At first glance, Reuters' decision to set up a virtual bureau in Second Life looks like a publicity stunt designed to demonstrate how clever it is in catering for the growth of online gaming.

But these games, now known by the snappy acronym MMORPGs (massive multiplayer online role-playing games), are becoming so lucrative for gamers that government officials in the real world are looking to get a slice of the revenue. In short, this can be a money-making business, and gamers could benefit from up-to-the minute information.

On the opening page of Reuters' Second Life News Service today, Adam Reuters – the virtual journalist responsible for the new service – reports that Second Life users spend up to $500,000 (about £268,000) each day, and the US JEC (Joint Economic Committee) wants a cut.

Apparently, those that cash in on virtual real-estate by converting their assets into currencies used in the real world are already required to inform the Inland Revenue of their cash windfalls, but how well those transactions are monitored at the moment is up for debate. And no system has been set up to monitor the cash that's exchanged within the game itself.

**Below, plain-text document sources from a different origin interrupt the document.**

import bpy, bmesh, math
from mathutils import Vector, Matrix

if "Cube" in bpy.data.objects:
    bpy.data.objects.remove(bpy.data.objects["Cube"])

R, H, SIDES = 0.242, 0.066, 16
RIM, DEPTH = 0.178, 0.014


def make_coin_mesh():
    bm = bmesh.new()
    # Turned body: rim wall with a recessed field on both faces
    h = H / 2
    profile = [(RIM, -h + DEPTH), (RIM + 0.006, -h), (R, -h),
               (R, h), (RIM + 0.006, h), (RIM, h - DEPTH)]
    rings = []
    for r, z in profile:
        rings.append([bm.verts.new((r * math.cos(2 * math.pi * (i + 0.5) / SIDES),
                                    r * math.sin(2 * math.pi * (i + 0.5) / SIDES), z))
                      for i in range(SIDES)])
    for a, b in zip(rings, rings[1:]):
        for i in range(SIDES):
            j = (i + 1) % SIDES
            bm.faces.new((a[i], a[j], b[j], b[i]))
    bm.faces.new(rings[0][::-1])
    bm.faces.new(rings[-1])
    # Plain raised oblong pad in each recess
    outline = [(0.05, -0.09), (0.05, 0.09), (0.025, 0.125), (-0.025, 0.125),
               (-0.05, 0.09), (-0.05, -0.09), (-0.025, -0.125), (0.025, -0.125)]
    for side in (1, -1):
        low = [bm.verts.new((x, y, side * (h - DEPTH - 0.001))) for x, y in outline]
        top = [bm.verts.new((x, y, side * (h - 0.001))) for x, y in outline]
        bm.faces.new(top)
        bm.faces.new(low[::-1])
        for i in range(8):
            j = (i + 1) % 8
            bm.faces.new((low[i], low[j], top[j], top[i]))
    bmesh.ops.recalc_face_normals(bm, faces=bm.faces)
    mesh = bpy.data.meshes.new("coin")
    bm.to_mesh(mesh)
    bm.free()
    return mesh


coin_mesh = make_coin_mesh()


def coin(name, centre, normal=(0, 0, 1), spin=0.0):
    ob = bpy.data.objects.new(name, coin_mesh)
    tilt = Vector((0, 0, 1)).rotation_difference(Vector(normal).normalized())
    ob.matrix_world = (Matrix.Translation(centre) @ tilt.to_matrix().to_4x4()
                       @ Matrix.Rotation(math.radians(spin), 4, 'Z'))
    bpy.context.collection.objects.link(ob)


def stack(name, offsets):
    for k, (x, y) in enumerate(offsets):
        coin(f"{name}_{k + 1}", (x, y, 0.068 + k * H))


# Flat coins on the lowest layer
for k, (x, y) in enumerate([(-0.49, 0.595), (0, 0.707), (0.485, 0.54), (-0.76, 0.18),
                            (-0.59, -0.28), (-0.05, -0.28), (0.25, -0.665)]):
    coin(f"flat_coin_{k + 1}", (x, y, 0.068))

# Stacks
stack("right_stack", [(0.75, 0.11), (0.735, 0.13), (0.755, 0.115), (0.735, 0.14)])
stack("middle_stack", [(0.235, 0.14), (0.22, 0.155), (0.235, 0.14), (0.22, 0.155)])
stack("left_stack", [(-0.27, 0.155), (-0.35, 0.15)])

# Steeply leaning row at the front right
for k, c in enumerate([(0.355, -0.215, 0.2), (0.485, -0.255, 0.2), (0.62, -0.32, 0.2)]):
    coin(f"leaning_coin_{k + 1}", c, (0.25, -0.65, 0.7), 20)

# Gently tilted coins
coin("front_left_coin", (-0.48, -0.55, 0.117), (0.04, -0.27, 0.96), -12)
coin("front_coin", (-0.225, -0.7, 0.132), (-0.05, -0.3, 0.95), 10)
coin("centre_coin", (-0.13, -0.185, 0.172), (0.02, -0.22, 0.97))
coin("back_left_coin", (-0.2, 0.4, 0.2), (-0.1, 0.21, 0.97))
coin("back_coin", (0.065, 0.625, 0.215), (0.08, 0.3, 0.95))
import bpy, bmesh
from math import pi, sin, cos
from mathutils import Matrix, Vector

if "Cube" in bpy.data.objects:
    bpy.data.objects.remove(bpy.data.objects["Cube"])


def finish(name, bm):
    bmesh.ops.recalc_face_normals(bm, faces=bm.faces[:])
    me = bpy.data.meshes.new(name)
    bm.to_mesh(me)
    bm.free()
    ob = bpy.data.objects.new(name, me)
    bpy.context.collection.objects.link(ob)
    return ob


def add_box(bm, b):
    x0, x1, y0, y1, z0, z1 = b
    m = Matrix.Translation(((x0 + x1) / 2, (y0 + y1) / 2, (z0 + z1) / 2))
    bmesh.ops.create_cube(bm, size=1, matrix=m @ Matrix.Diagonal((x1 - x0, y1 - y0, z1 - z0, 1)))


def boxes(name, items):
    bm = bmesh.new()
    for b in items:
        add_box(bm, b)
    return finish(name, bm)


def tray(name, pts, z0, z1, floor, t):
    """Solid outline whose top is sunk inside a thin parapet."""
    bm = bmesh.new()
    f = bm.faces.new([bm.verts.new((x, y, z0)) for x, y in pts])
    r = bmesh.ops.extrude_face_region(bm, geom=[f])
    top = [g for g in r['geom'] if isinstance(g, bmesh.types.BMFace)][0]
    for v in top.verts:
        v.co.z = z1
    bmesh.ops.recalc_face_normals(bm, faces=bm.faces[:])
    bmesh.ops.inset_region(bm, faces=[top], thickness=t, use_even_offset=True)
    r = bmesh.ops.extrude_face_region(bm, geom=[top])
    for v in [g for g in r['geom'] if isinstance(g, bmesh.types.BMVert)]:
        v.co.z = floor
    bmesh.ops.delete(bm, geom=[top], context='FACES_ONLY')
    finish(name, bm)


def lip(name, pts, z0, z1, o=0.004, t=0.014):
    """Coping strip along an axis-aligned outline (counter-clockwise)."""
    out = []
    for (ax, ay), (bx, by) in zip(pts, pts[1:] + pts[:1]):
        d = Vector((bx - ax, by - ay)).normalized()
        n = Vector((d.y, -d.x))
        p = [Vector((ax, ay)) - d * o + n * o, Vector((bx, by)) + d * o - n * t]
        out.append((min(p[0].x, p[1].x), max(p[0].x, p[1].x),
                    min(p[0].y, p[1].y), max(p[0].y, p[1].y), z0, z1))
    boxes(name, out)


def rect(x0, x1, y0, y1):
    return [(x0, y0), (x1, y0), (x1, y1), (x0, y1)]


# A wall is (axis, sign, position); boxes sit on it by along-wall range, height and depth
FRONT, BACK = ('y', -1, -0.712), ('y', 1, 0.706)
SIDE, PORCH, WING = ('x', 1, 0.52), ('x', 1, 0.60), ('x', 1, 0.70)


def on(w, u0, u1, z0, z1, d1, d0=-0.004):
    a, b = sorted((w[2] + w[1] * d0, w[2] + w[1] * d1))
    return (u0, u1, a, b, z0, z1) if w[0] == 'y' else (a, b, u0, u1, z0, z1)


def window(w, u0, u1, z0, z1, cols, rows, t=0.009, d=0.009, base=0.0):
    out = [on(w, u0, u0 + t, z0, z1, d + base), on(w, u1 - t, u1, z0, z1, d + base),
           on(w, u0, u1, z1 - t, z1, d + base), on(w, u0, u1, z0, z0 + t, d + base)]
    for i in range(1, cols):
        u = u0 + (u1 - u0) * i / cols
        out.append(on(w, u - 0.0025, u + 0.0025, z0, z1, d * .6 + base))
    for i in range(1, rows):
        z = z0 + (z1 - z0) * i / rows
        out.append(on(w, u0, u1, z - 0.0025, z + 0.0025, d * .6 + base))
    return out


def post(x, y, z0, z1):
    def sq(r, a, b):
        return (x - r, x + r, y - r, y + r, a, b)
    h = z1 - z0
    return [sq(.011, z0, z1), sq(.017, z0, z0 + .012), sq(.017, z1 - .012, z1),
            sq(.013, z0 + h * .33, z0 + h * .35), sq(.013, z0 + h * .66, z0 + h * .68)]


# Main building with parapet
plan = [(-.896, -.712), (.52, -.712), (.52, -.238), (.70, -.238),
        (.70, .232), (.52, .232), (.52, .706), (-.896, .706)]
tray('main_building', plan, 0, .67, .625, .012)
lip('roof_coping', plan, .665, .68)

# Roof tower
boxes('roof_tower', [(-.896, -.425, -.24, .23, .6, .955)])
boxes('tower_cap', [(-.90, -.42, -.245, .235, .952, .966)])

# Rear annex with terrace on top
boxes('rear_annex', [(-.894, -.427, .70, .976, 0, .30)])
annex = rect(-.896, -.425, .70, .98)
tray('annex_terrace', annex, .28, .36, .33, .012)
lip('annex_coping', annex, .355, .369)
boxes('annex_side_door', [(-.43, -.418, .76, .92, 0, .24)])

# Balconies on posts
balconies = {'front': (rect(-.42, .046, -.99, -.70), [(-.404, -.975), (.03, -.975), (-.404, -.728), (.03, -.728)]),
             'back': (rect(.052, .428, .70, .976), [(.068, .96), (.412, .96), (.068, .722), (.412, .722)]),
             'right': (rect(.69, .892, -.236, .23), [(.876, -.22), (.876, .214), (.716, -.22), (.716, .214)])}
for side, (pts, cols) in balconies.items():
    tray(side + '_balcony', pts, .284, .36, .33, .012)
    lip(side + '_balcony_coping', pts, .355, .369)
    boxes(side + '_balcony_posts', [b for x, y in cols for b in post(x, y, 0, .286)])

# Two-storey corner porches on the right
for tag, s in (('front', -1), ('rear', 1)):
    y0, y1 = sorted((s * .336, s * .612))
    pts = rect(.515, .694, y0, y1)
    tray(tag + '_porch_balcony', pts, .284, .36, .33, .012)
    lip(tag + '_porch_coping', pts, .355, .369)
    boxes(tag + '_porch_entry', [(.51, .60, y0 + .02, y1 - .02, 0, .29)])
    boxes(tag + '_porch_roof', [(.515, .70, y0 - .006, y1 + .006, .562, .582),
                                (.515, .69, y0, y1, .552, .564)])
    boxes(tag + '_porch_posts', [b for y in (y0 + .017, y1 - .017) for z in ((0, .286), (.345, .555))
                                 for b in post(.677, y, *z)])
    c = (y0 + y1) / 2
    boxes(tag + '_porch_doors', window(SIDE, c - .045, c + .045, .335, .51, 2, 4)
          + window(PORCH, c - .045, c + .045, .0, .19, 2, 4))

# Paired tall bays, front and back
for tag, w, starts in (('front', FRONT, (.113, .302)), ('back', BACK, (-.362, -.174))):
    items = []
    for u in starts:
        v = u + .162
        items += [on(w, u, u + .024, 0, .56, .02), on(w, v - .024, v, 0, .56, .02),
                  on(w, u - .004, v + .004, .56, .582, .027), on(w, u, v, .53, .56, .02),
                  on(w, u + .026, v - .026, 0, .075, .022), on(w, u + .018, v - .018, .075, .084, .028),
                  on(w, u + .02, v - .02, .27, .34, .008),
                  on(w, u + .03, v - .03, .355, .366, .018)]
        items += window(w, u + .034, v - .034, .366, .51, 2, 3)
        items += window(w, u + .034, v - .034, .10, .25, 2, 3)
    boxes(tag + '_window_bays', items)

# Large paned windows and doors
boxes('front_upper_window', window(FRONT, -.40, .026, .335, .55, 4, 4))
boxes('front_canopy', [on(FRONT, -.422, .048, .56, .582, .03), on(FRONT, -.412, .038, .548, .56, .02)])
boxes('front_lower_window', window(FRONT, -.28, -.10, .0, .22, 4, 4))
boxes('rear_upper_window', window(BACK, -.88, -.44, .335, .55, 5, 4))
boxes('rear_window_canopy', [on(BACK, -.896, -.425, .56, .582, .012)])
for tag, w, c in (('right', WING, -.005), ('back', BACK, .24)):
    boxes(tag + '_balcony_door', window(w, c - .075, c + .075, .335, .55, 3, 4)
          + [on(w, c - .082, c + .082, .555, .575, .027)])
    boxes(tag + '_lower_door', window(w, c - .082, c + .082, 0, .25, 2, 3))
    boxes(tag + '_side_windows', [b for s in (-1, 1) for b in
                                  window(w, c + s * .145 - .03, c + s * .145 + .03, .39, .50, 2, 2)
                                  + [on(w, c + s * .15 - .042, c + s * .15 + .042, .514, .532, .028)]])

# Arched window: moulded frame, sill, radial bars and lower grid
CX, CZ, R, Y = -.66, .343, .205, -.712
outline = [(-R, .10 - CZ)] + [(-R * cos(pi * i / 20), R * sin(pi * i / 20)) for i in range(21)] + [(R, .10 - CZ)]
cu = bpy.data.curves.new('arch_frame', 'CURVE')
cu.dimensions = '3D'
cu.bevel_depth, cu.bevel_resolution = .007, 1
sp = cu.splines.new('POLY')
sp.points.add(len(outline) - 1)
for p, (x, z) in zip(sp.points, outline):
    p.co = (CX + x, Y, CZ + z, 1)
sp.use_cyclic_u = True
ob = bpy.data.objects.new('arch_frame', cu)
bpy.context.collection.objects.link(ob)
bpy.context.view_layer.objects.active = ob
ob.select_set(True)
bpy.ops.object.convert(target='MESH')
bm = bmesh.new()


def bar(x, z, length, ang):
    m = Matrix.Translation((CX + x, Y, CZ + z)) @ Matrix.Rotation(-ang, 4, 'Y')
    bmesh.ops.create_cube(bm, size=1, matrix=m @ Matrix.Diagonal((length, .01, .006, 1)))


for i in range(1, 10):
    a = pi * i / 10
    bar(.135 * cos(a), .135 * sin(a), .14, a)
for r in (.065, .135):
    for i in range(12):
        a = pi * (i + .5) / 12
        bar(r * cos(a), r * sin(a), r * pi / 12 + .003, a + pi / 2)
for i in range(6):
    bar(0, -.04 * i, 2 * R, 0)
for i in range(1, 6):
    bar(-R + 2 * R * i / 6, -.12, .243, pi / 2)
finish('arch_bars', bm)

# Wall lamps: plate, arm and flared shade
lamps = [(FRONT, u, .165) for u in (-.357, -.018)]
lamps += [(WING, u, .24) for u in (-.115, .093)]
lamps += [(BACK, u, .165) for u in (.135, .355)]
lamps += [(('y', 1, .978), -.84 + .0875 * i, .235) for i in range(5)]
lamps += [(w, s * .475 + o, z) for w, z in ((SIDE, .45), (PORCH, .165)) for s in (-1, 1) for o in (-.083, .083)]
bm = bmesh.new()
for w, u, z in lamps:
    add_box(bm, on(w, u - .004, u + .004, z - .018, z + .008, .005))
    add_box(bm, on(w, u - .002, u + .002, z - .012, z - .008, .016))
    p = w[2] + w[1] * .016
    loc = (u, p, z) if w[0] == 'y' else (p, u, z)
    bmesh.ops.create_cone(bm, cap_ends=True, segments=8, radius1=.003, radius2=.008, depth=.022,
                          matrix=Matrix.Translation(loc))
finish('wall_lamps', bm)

The JEC admits that the law has fallen behind when tracking these deals and, in effect, the US economy is losing out. With vast sums of money changing hands in MMORPGs for various virtual goods, government beancounters are keen to close this little loophole. The possibility that online gaming fans should expect a knock on the door from a virtual taxman should not be discounted!